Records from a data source
%%
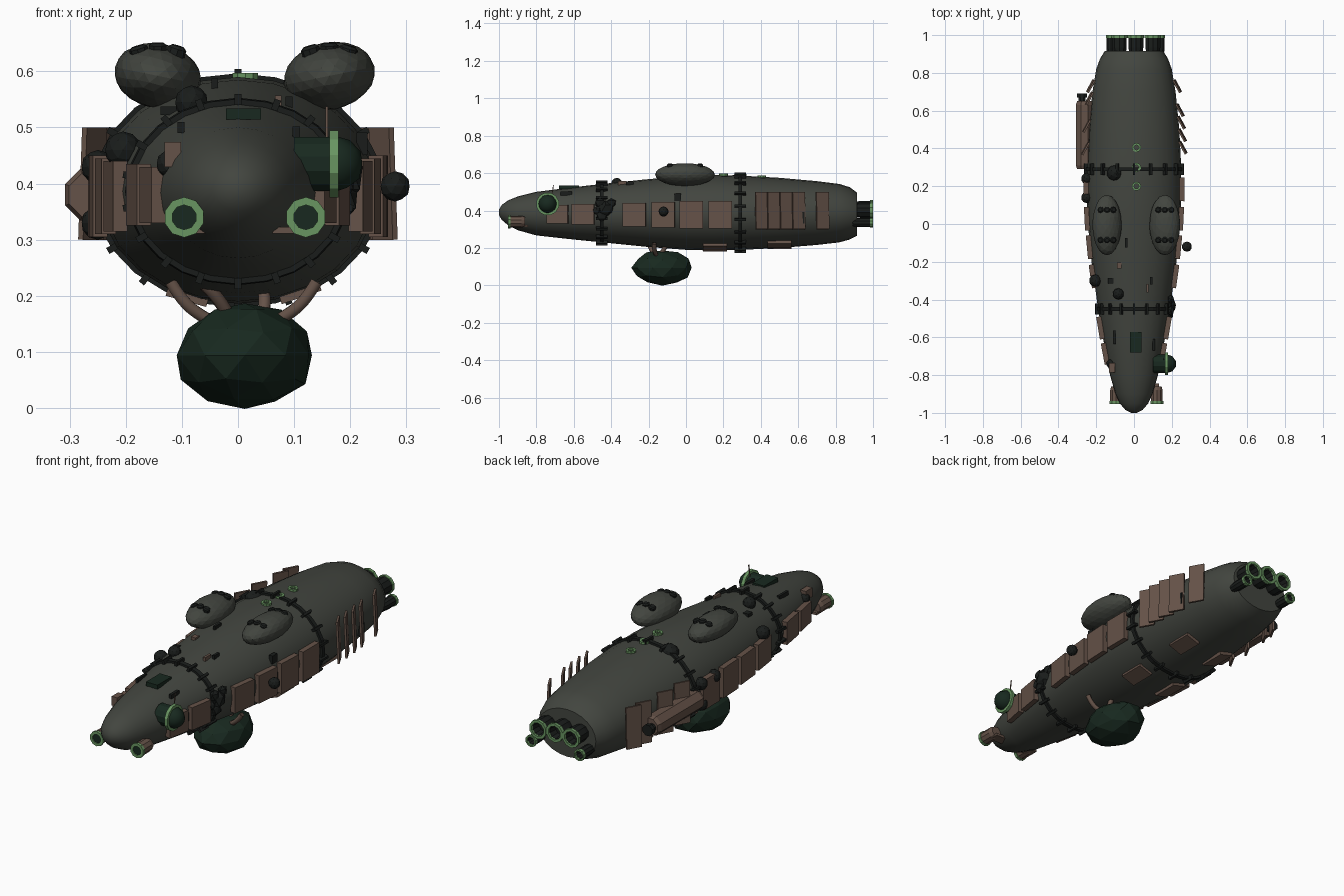
import bpy, bmesh, math, random
from mathutils import Vector, Matrix

if "Cube" in bpy.data.objects:
    bpy.data.objects.remove(bpy.data.objects["Cube"])

random.seed(4)

def material(name, r, g, b):
    m = bpy.data.materials.new(name)
    m.diffuse_color = (r, g, b, 1)
    m.use_nodes = True
    m.node_tree.nodes["Principled BSDF"].inputs["Base Color"].default_value = m.diffuse_color
    return m

HULL = material("hull_grey", .055, .06, .05)
BROWN = material("rust_brown", .13, .085, .065)
GREEN = material("light_green", .14, .30, .12)
DKGREEN = material("dark_green", .009, .022, .014)
BLACK = material("black_metal", .01, .012, .011)

def finish(name, bm, mat, smooth=None):
    bmesh.ops.recalc_face_normals(bm, faces=bm.faces)
    me = bpy.data.meshes.new(name)
    bm.to_mesh(me)
    bm.free()
    me.materials.append(mat)
    ob = bpy.data.objects.new(name, me)
    bpy.context.collection.objects.link(ob)
    if smooth:
        bpy.ops.object.select_all(action='DESELECT')
        ob.select_set(True)
        bpy.context.view_layer.objects.active = ob
        bpy.ops.object.shade_smooth_by_angle(angle=math.radians(smooth))
    return ob

def box(name, loc, size, mat, rot=None):
    bm = bmesh.new()
    m = Matrix.Translation(loc) @ (rot or Matrix()).to_4x4() @ Matrix.Diagonal((*size, 1))
    bmesh.ops.create_cube(bm, size=1, matrix=m)
    return finish(name, bm, mat)

def ball(name, loc, radii, mat, subdiv=2, jitter=0, tilt=0, smooth=None):
    bm = bmesh.new()
    bmesh.ops.create_icosphere(bm, subdivisions=subdiv, radius=1)
    for v in bm.verts:
        v.co *= 1 + random.uniform(-jitter, jitter)
    bm.transform(Matrix.Translation(loc) @ Matrix.Rotation(tilt, 4, 'Y') @ Matrix.Diagonal((*radii, 1)))
    return finish(name, bm, mat, smooth)

def lathe(name, profile, loc, axis, mat, n=10, closed=False, smooth=None):
    """Spin (radius, height) points around an axis; closed makes a ring."""
    bm = bmesh.new()
    q = Vector(axis).to_track_quat('Z', 'Y')
    rows = [[bm.verts.new(Vector(loc) + q @ Vector((r * math.cos(a), r * math.sin(a), h)))
             for a in (2 * math.pi * (i + .5) / n for i in range(n))] for r, h in profile]
    pairs = list(zip(rows, rows[1:])) + ([(rows[-1], rows[0])] if closed else [])
    for a, b in pairs:
        for i in range(n):
            bm.faces.new((a[i], a[(i + 1) % n], b[(i + 1) % n], b[i]))
    if not closed:
        bm.faces.new(rows[0])
        bm.faces.new(rows[-1])
    return finish(name, bm, mat, smooth)

def ring(name, loc, axis, ro, ri, depth, n=10):
    return lathe(name, [(ro, 0), (ro, depth), (ri, depth), (ri, 0)], loc, axis, GREEN, n, True)

# hull stations: y, half width, top z, bottom z
ST = [(-1, .015, .405, .375), (-.985, .045, .43, .35), (-.95, .075, .455, .32), (-.9, .098, .475, .295),
      (-.8, .127, .50, .267), (-.6, .165, .525, .245), (-.45, .19, .542, .23), (-.2, .225, .568, .205),
      (0, .244, .585, .19), (.15, .25, .59, .186), (.3, .25, .586, .19), (.5, .24, .575, .2),
      (.7, .22, .557, .216), (.82, .20, .542, .23), (.875, .18, .525, .245), (.915, .155, .495, .265)]

def section(y):
    for a, b in zip(ST, ST[1:]):
        if y <= b[0]:
            t = (y - a[0]) / (b[0] - a[0])
            return [p + (q - p) * t for p, q in zip(a, b)][1:]
    return ST[-1][1:]

def surf(y, ang, off=0):
    """Point on the hull; ang 0 = +x, 90 = top."""
    w, t, b = section(y)
    a = math.radians(ang)
    return Vector(((w + off) * math.cos(a), y, (t + b) / 2 + ((t - b) / 2 + off) * math.sin(a)))

def loft(name, sections, mat, n=24, closed=False, smooth=None):
    bm = bmesh.new()
    rows = [[bm.verts.new(surf(y, 360 * i / n, off)) for i in range(n)] for y, off in sections]
    for a, b in list(zip(rows, rows[1:])) + ([(rows[-1], rows[0])] if closed else []):
        for i in range(n):
            bm.faces.new((a[i], a[(i + 1) % n], b[(i + 1) % n], b[i]))
    if not closed:
        bm.faces.new(rows[0])
        bm.faces.new(rows[-1])
    return finish(name, bm, mat, smooth)

loft("hull", [(s[0], 0) for s in ST], HULL, smooth=40)

# clamped bands around the hull
for y in (-.45, .29):
    loft("hull_band", [(y - .01, -.01), (y - .01, .01), (y + .01, .01), (y + .01, -.01)], BLACK, closed=True)
    for i in range(18):
        a = i * 20 + 10
        box("band_clamp", surf(y, a, .008), (.02, .06, .012), BLACK, Matrix.Rotation(-math.radians(a), 3, 'Y'))

# side armour plates, both sides: y centre, width, bottom z, top z
PLATES = [(-.687, .115, .33, .43), (-.55, .12, .325, .435), (-.277, .125, .315, .44),
          (-.122, .125, .31, .445), (.028, .125, .305, .45), (.183, .125, .305, .45)]
for s in (-1, 1):
    for y, w, z0, z1 in PLATES:
        x = section(y)[0] + .004
        slope = math.atan2(section(y + .05)[0] - section(y - .05)[0], .1)
        box("side_plate", (s * x, y, (z0 + z1) / 2), (.026, w, z1 - z0), BROWN, Matrix.Rotation(-s * slope, 3, 'Z'))

# flared cooling fins
for s, ys in ((1, (.405, .47, .537, .603, .73)), (-1, (.40, .52, .665, .73))):
    for y in ys:
        box("cooling_fin", (s * (section(y)[0] + .014), y, .40), (.01, .075, .2), BROWN,
            Matrix.Rotation(s * .5, 3, 'Z') @ Matrix.Rotation(-s * .04, 3, 'Y'))

# long canister on the left side
lathe("side_canister", [(.042, 0), (.05, .02), (.05, .34), (.042, .36)], (-.262, .29, .38), (0, 1, 0), BROWN, 8)
lathe("canister_nozzle", [(.02, 0), (.02, .02), (.028, .02), (.028, .04)], (-.275, .65, .38), (0, 1, 0), BLACK, 8)

# upper pods with dark vents
for x, rx, rz, tilt in ((-.143, .078, .058, -.2), (.163, .082, .06, .2)):
    ball("upper_pod", (x, -.005, .592), (rx, .16, rz), HULL, 3, .008, -tilt)
    for y in (-.085, .075):
        for k in (-1, 0, 1):
            lathe("pod_vent", [(.017, -.02), (.017, .006), (.011, .011)],
                  (x + k * .033, y, .64 - abs(k) * .005), (k * .3, y, 1), BLACK, 8)

# belly bulb and its curved struts
ball("belly_bulb", (.012, -.127, .094), (.123, .163, .094), DKGREEN, 2, .04)
for pts in ([(-.12, -.17, .225), (-.10, -.17, .19), (-.06, -.16, .16), (-.02, -.15, .14)],
            [(.14, -.17, .225), (.12, -.17, .19), (.08, -.16, .16), (.04, -.15, .14)],
            [(-.06, -.2, .22), (-.03, -.19, .195), (-.01, -.16, .15)],
            [(.04, -.1, .22), (.055, -.12, .195), (.04, -.14, .15)]):
    cu = bpy.data.curves.new("belly_strut", 'CURVE')
    cu.dimensions = '3D'
    cu.bevel_depth, cu.bevel_resolution, cu.resolution_u = .012, 1, 4
    sp = cu.splines.new('NURBS')
    sp.points.add(len(pts) - 1)
    for p, c in zip(sp.points, pts):
        p.co = (*c, 1)
    sp.use_endpoint_u, sp.order_u = True, 3
    cu.materials.append(BROWN)
    bpy.context.collection.objects.link(bpy.data.objects.new("belly_strut", cu))

# nose lamps
for x in (-.096, .121):
    lathe("nose_lamp", [(.026, 0), (.032, .02), (.032, .085)], (x, -.86, .34), (0, -1, 0), BROWN, 10)
    ring("nose_lamp_rim", (x, -.938, .34), (0, -1, 0), .036, .022, .014)
    lathe("nose_lamp_lens", [(.024, 0), (.024, .004)], (x, -.943, .34), (0, -1, 0), DKGREEN, 10)
    box("nose_lamp_bracket", (x * .8, -.87, .317), (.07, .05, .012), BROWN)

# round side window with antenna
ring("side_window_rim", (.163, -.74, .435), (1, 0, 0), .062, .046, .016, 12)
lathe("side_window_base", [(.05, 0), (.05, .07)], (.10, -.74, .435), (1, 0, 0), DKGREEN, 12)
ball("side_window_dome", (.172, -.74, .435), (.052, .05, .05), DKGREEN, 2, smooth=30)
box("antenna", (.158, -.715, .495), (.004, .004, .085), BROWN, Matrix.Rotation(-.15, 3, 'X'))

# rear thrusters
for x, z, r in ((-.078, .407, .046), (.01, .41, .046), (.1, .402, .046), (-.122, .336, .028), (.138, .336, .028)):
    lathe("thruster", [(r * .75, 0), (r * .9, .045), (r * .9, .10), (r * .7, .10), (r * .6, .06)],
          (x, .89, z), (0, 1, 0), BLACK, 10)
    ring("thruster_rim", (x, .985, z), (0, 1, 0), r, r * .72, .015)

# spine rings and top hatch
for y in (.2, .3, .405):
    ring("spine_ring", (.013, y, section(y)[1] - .005), (0, 0, 1), .024, .013, .013)
box("top_hatch", (.01, -.625, .524), (.062, .108, .02), DKGREEN)

# belly plates
for x in (-.09, .11):
    for y in (.155, .5):
        a = -math.degrees(math.acos(x / section(y)[0]))
        box("belly_plate", surf(y, a, .002), (.075, .13, .016), BROWN, Matrix.Rotation(-x * 3, 3, 'Y'))

# round blisters
for x, y, z, r in ((-.1, .27, .55, .045), (-.083, -.37, .545, .03), (-.205, -.3, .46, .033), (.28, -.12, .395, .027),
                   (-.25, .14, .43, .03), (-.25, .24, .33, .03), (-.25, .24, .43, .03), (-.12, -.74, .435, .026)):
    ball("blister", (x, y, z), (r, r, r), BLACK, 2)

# clamp machinery on the right side of the front band
for y, z, r in ((-.43, .41, .045), (-.46, .44, .028), (-.40, .44, .028), (-.45, .37, .03), (-.48, .40, .022)):
    ball("band_motor", (.195, y, z), (r * .65, r, r), BLACK, 1, .08)

# small boxes scattered on the skin: y, angle, size, material
for y, a, size, m in ((-.76, 147, (.03, .05, .045), BROWN), (-.045, 25, (.02, .035, .04), BLACK),
                      (.62, -8, (.02, .025, .06), BLACK), (-.1, 100, (.012, .05, .02), BLACK),
                      (-.22, 110, (.025, .03, .014), BROWN), (-.3, 125, (.03, .03, .015), BLACK),
                      (-.6, 127, (.012, .07, .02), BLACK), (-.34, 70, (.012, .045, .02), BROWN),
                      (-.64, 50, (.014, .06, .02), BLACK), (-.3, 65, (.012, .04, .02), BLACK)):
    box("skin_box", surf(y, a, .004), size, m)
%%
**REQUIRED ACTION**: Would you repeat, exactly and with nothing added, every line from the line containing "r), BLACK, 2)" through the last line of the records above?

**ANSWER BELOW**:
    ball("blister", (x, y, z), (r, r, r), BLACK, 2)

# clamp machinery on the right side of the front band
for y, z, r in ((-.43, .41, .045), (-.46, .44, .028), (-.40, .44, .028), (-.45, .37, .03), (-.48, .40, .022)):
    ball("band_motor", (.195, y, z), (r * .65, r, r), BLACK, 1, .08)

# small boxes scattered on the skin: y, angle, size, material
for y, a, size, m in ((-.76, 147, (.03, .05, .045), BROWN), (-.045, 25, (.02, .035, .04), BLACK),
                      (.62, -8, (.02, .025, .06), BLACK), (-.1, 100, (.012, .05, .02), BLACK),
                      (-.22, 110, (.025, .03, .014), BROWN), (-.3, 125, (.03, .03, .015), BLACK),
                      (-.6, 127, (.012, .07, .02), BLACK), (-.34, 70, (.012, .045, .02), BROWN),
                      (-.64, 50, (.014, .06, .02), BLACK), (-.3, 65, (.012, .04, .02), BLACK)):
    box("skin_box", surf(y, a, .004), size, m)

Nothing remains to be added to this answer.